╭──
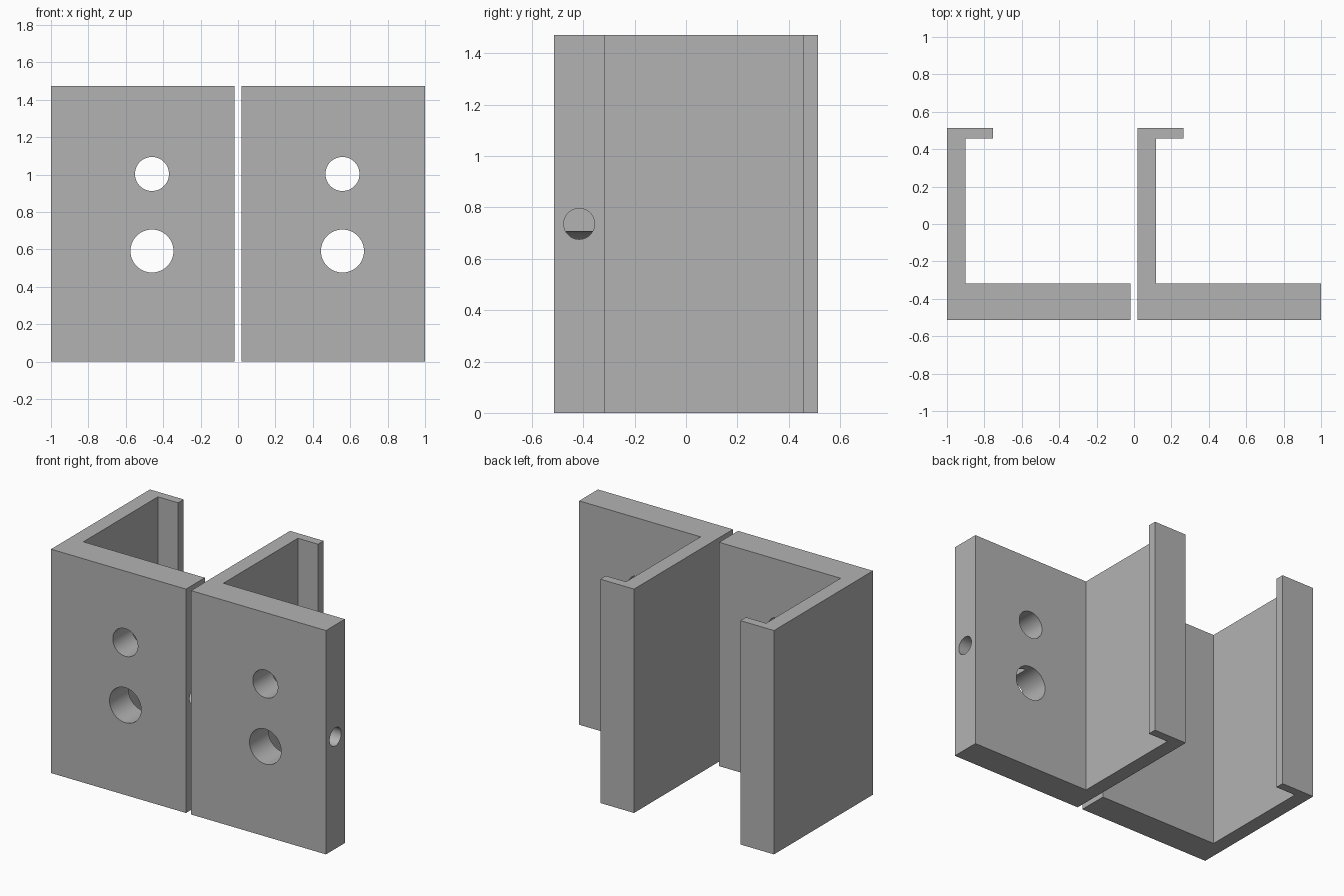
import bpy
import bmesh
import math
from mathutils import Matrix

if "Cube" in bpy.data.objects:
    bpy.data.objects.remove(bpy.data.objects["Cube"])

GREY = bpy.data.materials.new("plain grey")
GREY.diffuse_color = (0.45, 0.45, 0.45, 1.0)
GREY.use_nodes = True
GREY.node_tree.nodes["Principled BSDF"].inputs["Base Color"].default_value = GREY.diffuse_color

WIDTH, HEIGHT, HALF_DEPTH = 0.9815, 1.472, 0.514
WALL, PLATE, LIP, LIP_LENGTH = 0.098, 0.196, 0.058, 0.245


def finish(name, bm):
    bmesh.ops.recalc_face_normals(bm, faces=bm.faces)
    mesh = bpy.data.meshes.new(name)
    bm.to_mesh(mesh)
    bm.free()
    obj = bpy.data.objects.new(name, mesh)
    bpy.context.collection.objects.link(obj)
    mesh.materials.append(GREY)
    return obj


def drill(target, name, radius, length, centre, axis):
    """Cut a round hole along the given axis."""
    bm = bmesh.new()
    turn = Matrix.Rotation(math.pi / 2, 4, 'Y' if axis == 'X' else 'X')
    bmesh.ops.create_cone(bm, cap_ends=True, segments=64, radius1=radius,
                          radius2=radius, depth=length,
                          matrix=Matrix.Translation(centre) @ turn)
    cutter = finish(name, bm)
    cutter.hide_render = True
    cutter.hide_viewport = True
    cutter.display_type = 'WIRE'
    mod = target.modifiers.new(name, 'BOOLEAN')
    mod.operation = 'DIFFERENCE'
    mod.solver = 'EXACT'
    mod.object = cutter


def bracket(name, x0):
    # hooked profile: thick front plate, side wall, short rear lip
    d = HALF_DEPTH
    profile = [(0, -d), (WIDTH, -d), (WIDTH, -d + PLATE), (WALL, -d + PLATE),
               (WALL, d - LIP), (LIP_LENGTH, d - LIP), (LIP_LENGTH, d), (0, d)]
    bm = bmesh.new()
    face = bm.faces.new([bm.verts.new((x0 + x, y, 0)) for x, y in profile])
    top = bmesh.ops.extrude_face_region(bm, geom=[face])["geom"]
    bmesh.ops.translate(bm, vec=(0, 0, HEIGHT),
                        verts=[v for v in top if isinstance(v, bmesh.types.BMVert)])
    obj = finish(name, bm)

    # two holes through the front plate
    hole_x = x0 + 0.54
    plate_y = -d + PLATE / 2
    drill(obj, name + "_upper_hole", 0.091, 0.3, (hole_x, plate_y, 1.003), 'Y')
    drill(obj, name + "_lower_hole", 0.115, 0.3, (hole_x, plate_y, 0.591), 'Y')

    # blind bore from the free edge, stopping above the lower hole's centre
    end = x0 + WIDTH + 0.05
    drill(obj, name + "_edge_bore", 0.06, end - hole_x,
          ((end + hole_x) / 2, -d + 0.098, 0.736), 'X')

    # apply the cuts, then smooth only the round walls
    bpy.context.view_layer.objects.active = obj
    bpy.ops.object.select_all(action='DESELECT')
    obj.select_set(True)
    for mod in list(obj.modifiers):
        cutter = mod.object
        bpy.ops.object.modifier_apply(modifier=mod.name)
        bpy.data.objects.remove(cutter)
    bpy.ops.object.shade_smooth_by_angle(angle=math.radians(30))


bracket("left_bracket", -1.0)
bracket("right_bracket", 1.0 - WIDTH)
╰──
Task description >> Your answer should be the lines of the records that include the word "radius".

Response to this exercise >>
def drill(target, name, radius, length, centre, axis):
    bmesh.ops.create_cone(bm, cap_ends=True, segments=64, radius1=radius,
                          radius2=radius, depth=length,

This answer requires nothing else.